Happy Mayday everyone.
For my friends and peers in the bay area, I hope you are enjoying this beautiful day outside and not at home blogging after spending three hours migrating over to a new framework (ahem.) Not that I'm jealous or anything.
One of the biggest mistakes an entrepreneur can make is to expect that the crazy high that they get during the ideation phase is going to last the entire lifespan of their venture. In fact, although dreaming up big ideas can make "arm-chair" entrepreneurs feel great about themselves, one must realize that the execution phase is going to be filled with pitfalls and challenges that they won't be aware of. It is therefor of great importance that entrepreneurs "Dream Big, and Start Small".
This week, I'm going to focus on dreaming big.
Why do you want to be a entrepreneur in the first place?
- Change the world
- Create something awesome
- Make lots of money and IPO
- Be the boss

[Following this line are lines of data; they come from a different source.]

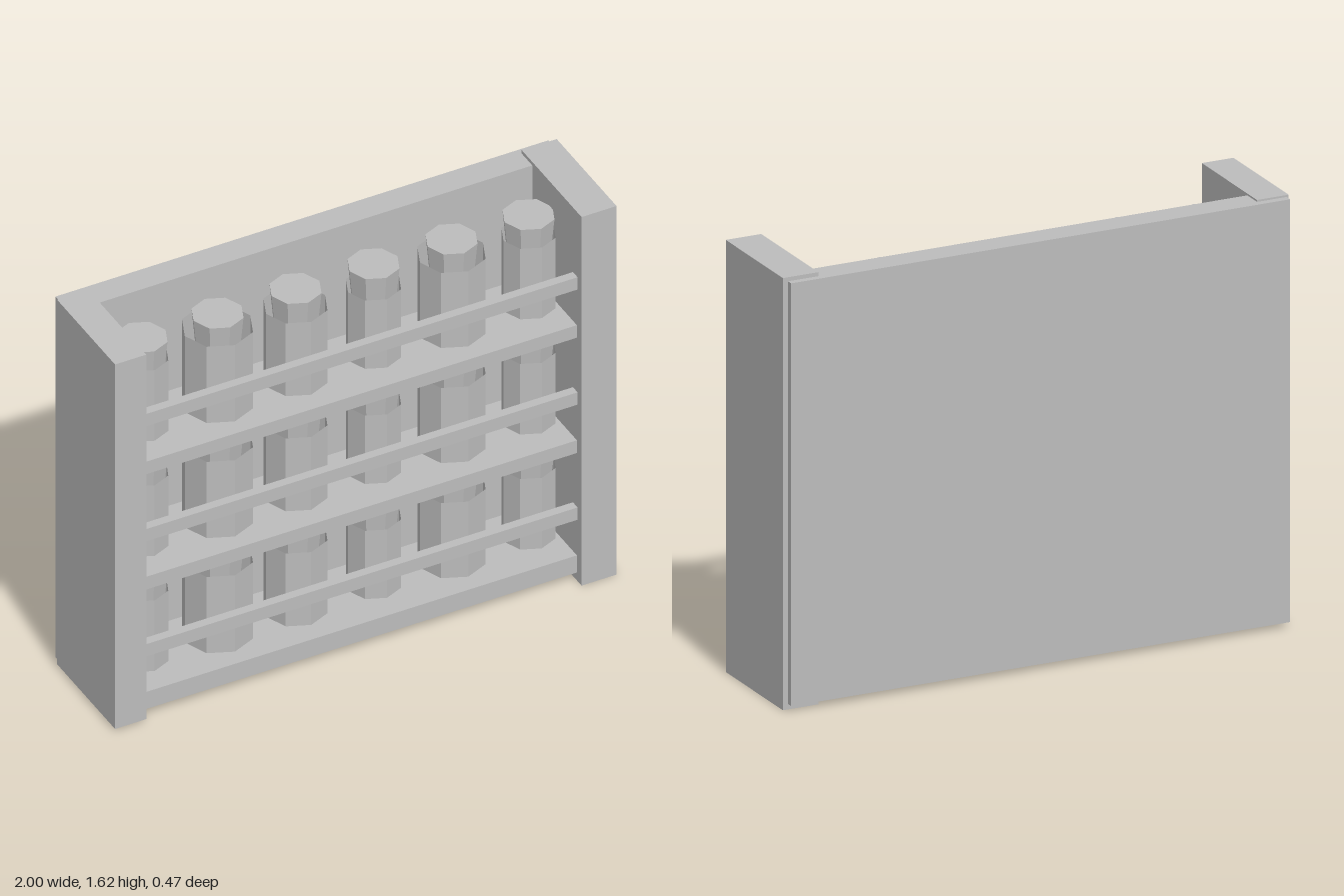
import * as THREE from 'three';

export function createModel() {
  const rack = new THREE.Group();
  rack.name = 'bottleRack';
  const grey = new THREE.MeshStandardMaterial({ color: 0xbcbcbc, flatShading: true, side: THREE.DoubleSide });
  grey.name = 'plain grey';

  // Box given by its limits on each axis
  function board(name, [x0, x1], [y0, y1], [z0, z1]) {
    const mesh = new THREE.Mesh(new THREE.BoxGeometry(x1 - x0, y1 - y0, z1 - z0), grey);
    mesh.position.set((x0 + x1) / 2, (y0 + y1) / 2, (z0 + z1) / 2);
    mesh.name = name;
    rack.add(mesh);
  }

  // Frame: two slightly uneven sides and a back panel
  board('rightSide', [-1, -0.875], [0.01, 1.612], [-0.212, 0.223]);
  board('leftSide', [0.86, 1], [0, 1.62], [-0.215, 0.235]);
  board('backPanel', [-0.992, 0.98], [0.02, 1.605], [-0.24, -0.135]);

  // Eight-sided bottle: open-topped body with a tapered stopper set into it
  function bottle(x, radius, bodyHeight) {
    const group = new THREE.Group();
    group.name = 'bottle';
    const body = new THREE.Mesh(new THREE.CylinderGeometry(radius, radius, bodyHeight, 8, 1, true), grey);
    body.position.y = bodyHeight / 2;
    body.name = 'bottleBody';
    const stopper = new THREE.Mesh(new THREE.CylinderGeometry(0.096, 0.083, 0.14, 8), grey);
    stopper.position.y = 0.32;
    stopper.name = 'stopper';
    group.add(body, stopper);
    group.position.set(x, 0, 0.005);
    return group;
  }

  // x, body radius, body height
  const bottles = [
    [-0.778, 0.099, 0.31], [-0.474, 0.131, 0.335], [-0.162, 0.118, 0.32],
    [0.15, 0.102, 0.3], [0.462, 0.126, 0.33], [0.77, 0.1, 0.31],
  ];

  // Three shelves, each with a rail and a row of bottles
  const inner = [-0.88, 0.87];
  for (const [top, bottom] of [[0.11, 0.035], [0.616, 0.56], [1.122, 1.067]]) {
    board('shelf', inner, [bottom, top], [-0.14, 0.2]);
    board('rail', inner, [top + 0.16, top + 0.214], [0.17, 0.205]);
    const row = new THREE.Group();
    row.name = 'bottleRow';
    row.position.y = top;
    for (const b of bottles) row.add(bottle(...b));
    rack.add(row);
  }
  return rack;
}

If you answered 3 or 4, to be honest, you probably shouldn't be running a startup. In any successful startup it is crucial to have an idea that is visionary. This idea must really have the potential to change the way people think about a certain task. It has to address significant significant pain points, or it has to create a new value proposition that wasn't there before. If you think along the lines of choice 1 or 2, you're most likely thinking of an idea that hasn't been thought of before, or which is so differentiable from an existing product, that it's success would catalyze an exponential growth of the current market. If you think along the lines of decision 3 and 4, then you'll probably be thinking of a way to augment or improve upon existing services.
The latter thought process is a fatal mistake. Why? There is a saying out there that goes something like, "Don't build a faster horse, invent a car". Prior to the invention of the automobile, people would have thought you were crazy if you proposed the idea of an automobile. "Why? Horses are fine right now, and they are, much, much cheaper", and so on and so forth.
Two reasons why making a faster horse is a bad idea.
1. Your product is more indefensible
The end users might cosy up to an old idea much easier, but the idea itself exists already. There is probably also a market leader for the product. It will take them almost no time to take their superior resources and experience in this field to crush you. Adjectives like ('faster, more widgets, better ui') are features and not new products. Corporations can throw money and time at features in order to drive you out of the market. Time and money, coincidentally are exactly what entrepreneurs don't have.
2 Startup is not equal to a small business
Yes, startups are smaller in size, like small businesses. They also typically have to deal with all of the things small businesses have to resolve , such as hiring, business plans and etc. The key differentiator between a startup and a small business is growth potential and speed. Startups are extremely volatile, high-risk ventures which flame out in a spectacular fashion most of the time. Small businesses aim to be sustainable and move down the growth curve at a sensible, natural pace. There are advantages to both. Small businesses are much more stable, whereas startups, though dangerous, promise the possibility of changing the world as well as gaining recognition and wealth. If you only have a faster horse, then you can't honestly expect to experience meteoritic growth, and therefor, you probably won't be convincing any investors or partners to invest/work in your startup. (Although the same analogy might work perfectly for someone looking to found a regular small business)
Therefor, when just starting up, don't be afraid to reach for the stars. Dream big, and be confident in yourself. After you've written down what you want your startup to eventually be, then prepare to roll up your sleeves and enter the trenches.
Next week: Starting Small.